* **ASSIGNED TASK**
Produce the records again in full, exactly as shown below.

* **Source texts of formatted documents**

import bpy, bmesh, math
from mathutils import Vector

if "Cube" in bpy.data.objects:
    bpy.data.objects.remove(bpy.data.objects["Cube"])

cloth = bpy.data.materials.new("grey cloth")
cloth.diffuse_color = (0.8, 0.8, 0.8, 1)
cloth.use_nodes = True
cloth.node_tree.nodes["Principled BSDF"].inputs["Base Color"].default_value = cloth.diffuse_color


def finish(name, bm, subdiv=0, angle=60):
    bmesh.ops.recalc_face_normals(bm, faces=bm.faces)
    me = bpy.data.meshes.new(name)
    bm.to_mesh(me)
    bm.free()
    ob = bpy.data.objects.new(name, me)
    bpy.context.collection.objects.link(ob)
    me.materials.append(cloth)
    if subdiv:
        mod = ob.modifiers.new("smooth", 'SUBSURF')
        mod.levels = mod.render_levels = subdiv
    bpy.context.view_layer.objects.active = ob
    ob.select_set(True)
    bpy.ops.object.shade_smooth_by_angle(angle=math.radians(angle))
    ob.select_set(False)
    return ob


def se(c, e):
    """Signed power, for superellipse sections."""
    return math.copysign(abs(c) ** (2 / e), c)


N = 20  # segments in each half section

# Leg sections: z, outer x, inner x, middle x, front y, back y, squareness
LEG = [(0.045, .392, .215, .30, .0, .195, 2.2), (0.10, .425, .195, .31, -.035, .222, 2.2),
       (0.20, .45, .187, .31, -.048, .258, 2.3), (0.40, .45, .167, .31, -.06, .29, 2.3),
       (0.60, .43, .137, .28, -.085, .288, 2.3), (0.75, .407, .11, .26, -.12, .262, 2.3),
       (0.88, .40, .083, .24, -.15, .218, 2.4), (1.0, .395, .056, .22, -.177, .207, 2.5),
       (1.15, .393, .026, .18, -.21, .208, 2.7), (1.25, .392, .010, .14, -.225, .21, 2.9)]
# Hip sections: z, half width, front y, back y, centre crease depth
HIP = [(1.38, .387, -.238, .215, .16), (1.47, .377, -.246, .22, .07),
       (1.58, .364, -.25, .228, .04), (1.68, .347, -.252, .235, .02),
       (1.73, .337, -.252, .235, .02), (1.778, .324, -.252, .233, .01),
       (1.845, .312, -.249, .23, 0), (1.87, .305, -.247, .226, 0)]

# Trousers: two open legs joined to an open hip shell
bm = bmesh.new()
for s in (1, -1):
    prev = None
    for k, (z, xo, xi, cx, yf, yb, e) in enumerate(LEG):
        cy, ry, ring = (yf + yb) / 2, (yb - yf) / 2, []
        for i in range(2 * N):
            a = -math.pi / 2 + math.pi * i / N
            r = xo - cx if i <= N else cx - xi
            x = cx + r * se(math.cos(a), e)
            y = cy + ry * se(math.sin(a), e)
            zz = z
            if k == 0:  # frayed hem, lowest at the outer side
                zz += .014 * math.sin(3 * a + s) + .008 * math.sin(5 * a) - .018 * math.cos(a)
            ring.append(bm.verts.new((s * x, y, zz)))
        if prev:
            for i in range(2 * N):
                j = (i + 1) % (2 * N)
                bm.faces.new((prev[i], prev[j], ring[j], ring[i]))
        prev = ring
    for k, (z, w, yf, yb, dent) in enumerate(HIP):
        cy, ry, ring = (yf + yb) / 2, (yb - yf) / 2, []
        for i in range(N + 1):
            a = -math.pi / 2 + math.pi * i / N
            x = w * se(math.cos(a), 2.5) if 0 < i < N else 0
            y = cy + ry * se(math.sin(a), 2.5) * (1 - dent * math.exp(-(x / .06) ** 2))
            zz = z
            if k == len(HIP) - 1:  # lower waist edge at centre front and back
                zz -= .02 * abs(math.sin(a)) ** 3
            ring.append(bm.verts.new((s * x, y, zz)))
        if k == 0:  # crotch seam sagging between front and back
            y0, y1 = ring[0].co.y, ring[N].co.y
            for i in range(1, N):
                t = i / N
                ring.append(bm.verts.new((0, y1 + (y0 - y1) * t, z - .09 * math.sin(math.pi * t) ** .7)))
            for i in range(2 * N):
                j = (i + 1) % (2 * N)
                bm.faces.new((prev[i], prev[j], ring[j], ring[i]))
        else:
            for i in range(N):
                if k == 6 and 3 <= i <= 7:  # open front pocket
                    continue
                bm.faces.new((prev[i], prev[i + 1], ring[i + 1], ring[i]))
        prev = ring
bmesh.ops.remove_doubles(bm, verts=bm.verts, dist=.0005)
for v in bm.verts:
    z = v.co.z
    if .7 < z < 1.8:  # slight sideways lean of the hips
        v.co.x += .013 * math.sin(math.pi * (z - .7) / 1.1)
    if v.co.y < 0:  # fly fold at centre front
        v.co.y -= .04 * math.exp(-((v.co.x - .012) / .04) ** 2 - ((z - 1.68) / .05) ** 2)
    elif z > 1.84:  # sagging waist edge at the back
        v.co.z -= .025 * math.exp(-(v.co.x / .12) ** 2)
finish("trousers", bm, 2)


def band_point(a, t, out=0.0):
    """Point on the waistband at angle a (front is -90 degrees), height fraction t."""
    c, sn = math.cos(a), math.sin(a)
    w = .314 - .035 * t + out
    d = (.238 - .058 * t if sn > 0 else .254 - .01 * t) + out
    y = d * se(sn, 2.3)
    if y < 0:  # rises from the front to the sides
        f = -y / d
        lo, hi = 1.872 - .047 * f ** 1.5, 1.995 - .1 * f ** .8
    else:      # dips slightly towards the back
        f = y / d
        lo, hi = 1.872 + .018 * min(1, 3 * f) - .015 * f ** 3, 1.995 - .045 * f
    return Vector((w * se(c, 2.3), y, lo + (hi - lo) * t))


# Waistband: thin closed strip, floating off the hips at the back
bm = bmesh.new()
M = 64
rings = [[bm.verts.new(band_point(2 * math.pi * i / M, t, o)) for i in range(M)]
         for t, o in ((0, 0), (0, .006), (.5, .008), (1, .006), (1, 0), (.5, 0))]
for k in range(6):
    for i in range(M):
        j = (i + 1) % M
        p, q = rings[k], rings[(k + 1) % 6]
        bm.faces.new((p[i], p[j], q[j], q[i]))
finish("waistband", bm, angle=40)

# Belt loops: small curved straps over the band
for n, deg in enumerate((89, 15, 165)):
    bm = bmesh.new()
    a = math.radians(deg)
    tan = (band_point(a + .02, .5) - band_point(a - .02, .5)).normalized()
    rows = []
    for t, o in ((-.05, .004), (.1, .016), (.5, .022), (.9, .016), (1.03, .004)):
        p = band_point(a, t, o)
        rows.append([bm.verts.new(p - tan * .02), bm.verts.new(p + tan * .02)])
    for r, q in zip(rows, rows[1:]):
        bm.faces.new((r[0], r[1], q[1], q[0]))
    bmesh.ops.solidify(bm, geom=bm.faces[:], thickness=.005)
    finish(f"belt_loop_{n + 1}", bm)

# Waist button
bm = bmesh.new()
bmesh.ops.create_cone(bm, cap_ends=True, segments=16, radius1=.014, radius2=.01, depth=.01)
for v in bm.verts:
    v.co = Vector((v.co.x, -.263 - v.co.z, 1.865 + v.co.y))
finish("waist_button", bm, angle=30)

* **WRITTEN REPLY**
import bpy, bmesh, math
from mathutils import Vector

if "Cube" in bpy.data.objects:
    bpy.data.objects.remove(bpy.data.objects["Cube"])

cloth = bpy.data.materials.new("grey cloth")
cloth.diffuse_color = (0.8, 0.8, 0.8, 1)
cloth.use_nodes = True
cloth.node_tree.nodes["Principled BSDF"].inputs["Base Color"].default_value = cloth.diffuse_color


def finish(name, bm, subdiv=0, angle=60):
    bmesh.ops.recalc_face_normals(bm, faces=bm.faces)
    me = bpy.data.meshes.new(name)
    bm.to_mesh(me)
    bm.free()
    ob = bpy.data.objects.new(name, me)
    bpy.context.collection.objects.link(ob)
    me.materials.append(cloth)
    if subdiv:
        mod = ob.modifiers.new("smooth", 'SUBSURF')
        mod.levels = mod.render_levels = subdiv
    bpy.context.view_layer.objects.active = ob
    ob.select_set(True)
    bpy.ops.object.shade_smooth_by_angle(angle=math.radians(angle))
    ob.select_set(False)
    return ob


def se(c, e):
    """Signed power, for superellipse sections."""
    return math.copysign(abs(c) ** (2 / e), c)


N = 20  # segments in each half section

# Leg sections: z, outer x, inner x, middle x, front y, back y, squareness
LEG = [(0.045, .392, .215, .30, .0, .195, 2.2), (0.10, .425, .195, .31, -.035, .222, 2.2),
       (0.20, .45, .187, .31, -.048, .258, 2.3), (0.40, .45, .167, .31, -.06, .29, 2.3),
       (0.60, .43, .137, .28, -.085, .288, 2.3), (0.75, .407, .11, .26, -.12, .262, 2.3),
       (0.88, .40, .083, .24, -.15, .218, 2.4), (1.0, .395, .056, .22, -.177, .207, 2.5),
       (1.15, .393, .026, .18, -.21, .208, 2.7), (1.25, .392, .010, .14, -.225, .21, 2.9)]
# Hip sections: z, half width, front y, back y, centre crease depth
HIP = [(1.38, .387, -.238, .215, .16), (1.47, .377, -.246, .22, .07),
       (1.58, .364, -.25, .228, .04), (1.68, .347, -.252, .235, .02),
       (1.73, .337, -.252, .235, .02), (1.778, .324, -.252, .233, .01),
       (1.845, .312, -.249, .23, 0), (1.87, .305, -.247, .226, 0)]

# Trousers: two open legs joined to an open hip shell
bm = bmesh.new()
for s in (1, -1):
    prev = None
    for k, (z, xo, xi, cx, yf, yb, e) in enumerate(LEG):
        cy, ry, ring = (yf + yb) / 2, (yb - yf) / 2, []
        for i in range(2 * N):
            a = -math.pi / 2 + math.pi * i / N
            r = xo - cx if i <= N else cx - xi
            x = cx + r * se(math.cos(a), e)
            y = cy + ry * se(math.sin(a), e)
            zz = z
            if k == 0:  # frayed hem, lowest at the outer side
                zz += .014 * math.sin(3 * a + s) + .008 * math.sin(5 * a) - .018 * math.cos(a)
            ring.append(bm.verts.new((s * x, y, zz)))
        if prev:
            for i in range(2 * N):
                j = (i + 1) % (2 * N)
                bm.faces.new((prev[i], prev[j], ring[j], ring[i]))
        prev = ring
    for k, (z, w, yf, yb, dent) in enumerate(HIP):
        cy, ry, ring = (yf + yb) / 2, (yb - yf) / 2, []
        for i in range(N + 1):
            a = -math.pi / 2 + math.pi * i / N
            x = w * se(math.cos(a), 2.5) if 0 < i < N else 0
            y = cy + ry * se(math.sin(a), 2.5) * (1 - dent * math.exp(-(x / .06) ** 2))
            zz = z
            if k == len(HIP) - 1:  # lower waist edge at centre front and back
                zz -= .02 * abs(math.sin(a)) ** 3
            ring.append(bm.verts.new((s * x, y, zz)))
        if k == 0:  # crotch seam sagging between front and back
            y0, y1 = ring[0].co.y, ring[N].co.y
            for i in range(1, N):
                t = i / N
                ring.append(bm.verts.new((0, y1 + (y0 - y1) * t, z - .09 * math.sin(math.pi * t) ** .7)))
            for i in range(2 * N):
                j = (i + 1) % (2 * N)
                bm.faces.new((prev[i], prev[j], ring[j], ring[i]))
        else:
            for i in range(N):
                if k == 6 and 3 <= i <= 7:  # open front pocket
                    continue
                bm.faces.new((prev[i], prev[i + 1], ring[i + 1], ring[i]))
        prev = ring
bmesh.ops.remove_doubles(bm, verts=bm.verts, dist=.0005)
for v in bm.verts:
    z = v.co.z
    if .7 < z < 1.8:  # slight sideways lean of the hips
        v.co.x += .013 * math.sin(math.pi * (z - .7) / 1.1)
    if v.co.y < 0:  # fly fold at centre front
        v.co.y -= .04 * math.exp(-((v.co.x - .012) / .04) ** 2 - ((z - 1.68) / .05) ** 2)
    elif z > 1.84:  # sagging waist edge at the back
        v.co.z -= .025 * math.exp(-(v.co.x / .12) ** 2)
finish("trousers", bm, 2)


def band_point(a, t, out=0.0):
    """Point on the waistband at angle a (front is -90 degrees), height fraction t."""
    c, sn = math.cos(a), math.sin(a)
    w = .314 - .035 * t + out
    d = (.238 - .058 * t if sn > 0 else .254 - .01 * t) + out
    y = d * se(sn, 2.3)
    if y < 0:  # rises from the front to the sides
        f = -y / d
        lo, hi = 1.872 - .047 * f ** 1.5, 1.995 - .1 * f ** .8
    else:      # dips slightly towards the back
        f = y / d
        lo, hi = 1.872 + .018 * min(1, 3 * f) - .015 * f ** 3, 1.995 - .045 * f
    return Vector((w * se(c, 2.3), y, lo + (hi - lo) * t))


# Waistband: thin closed strip, floating off the hips at the back
bm = bmesh.new()
M = 64
rings = [[bm.verts.new(band_point(2 * math.pi * i / M, t, o)) for i in range(M)]
         for t, o in ((0, 0), (0, .006), (.5, .008), (1, .006), (1, 0), (.5, 0))]
for k in range(6):
    for i in range(M):
        j = (i + 1) % M
        p, q = rings[k], rings[(k + 1) % 6]
        bm.faces.new((p[i], p[j], q[j], q[i]))
finish("waistband", bm, angle=40)

# Belt loops: small curved straps over the band
for n, deg in enumerate((89, 15, 165)):
    bm = bmesh.new()
    a = math.radians(deg)
    tan = (band_point(a + .02, .5) - band_point(a - .02, .5)).normalized()
    rows = []
    for t, o in ((-.05, .004), (.1, .016), (.5, .022), (.9, .016), (1.03, .004)):
        p = band_point(a, t, o)
        rows.append([bm.verts.new(p - tan * .02), bm.verts.new(p + tan * .02)])
    for r, q in zip(rows, rows[1:]):
        bm.faces.new((r[0], r[1], q[1], q[0]))
    bmesh.ops.solidify(bm, geom=bm.faces[:], thickness=.005)
    finish(f"belt_loop_{n + 1}", bm)

# Waist button
bm = bmesh.new()
bmesh.ops.create_cone(bm, cap_ends=True, segments=16, radius1=.014, radius2=.01, depth=.01)
for v in bm.verts:
    v.co = Vector((v.co.x, -.263 - v.co.z, 1.865 + v.co.y))
finish("waist_button", bm, angle=30)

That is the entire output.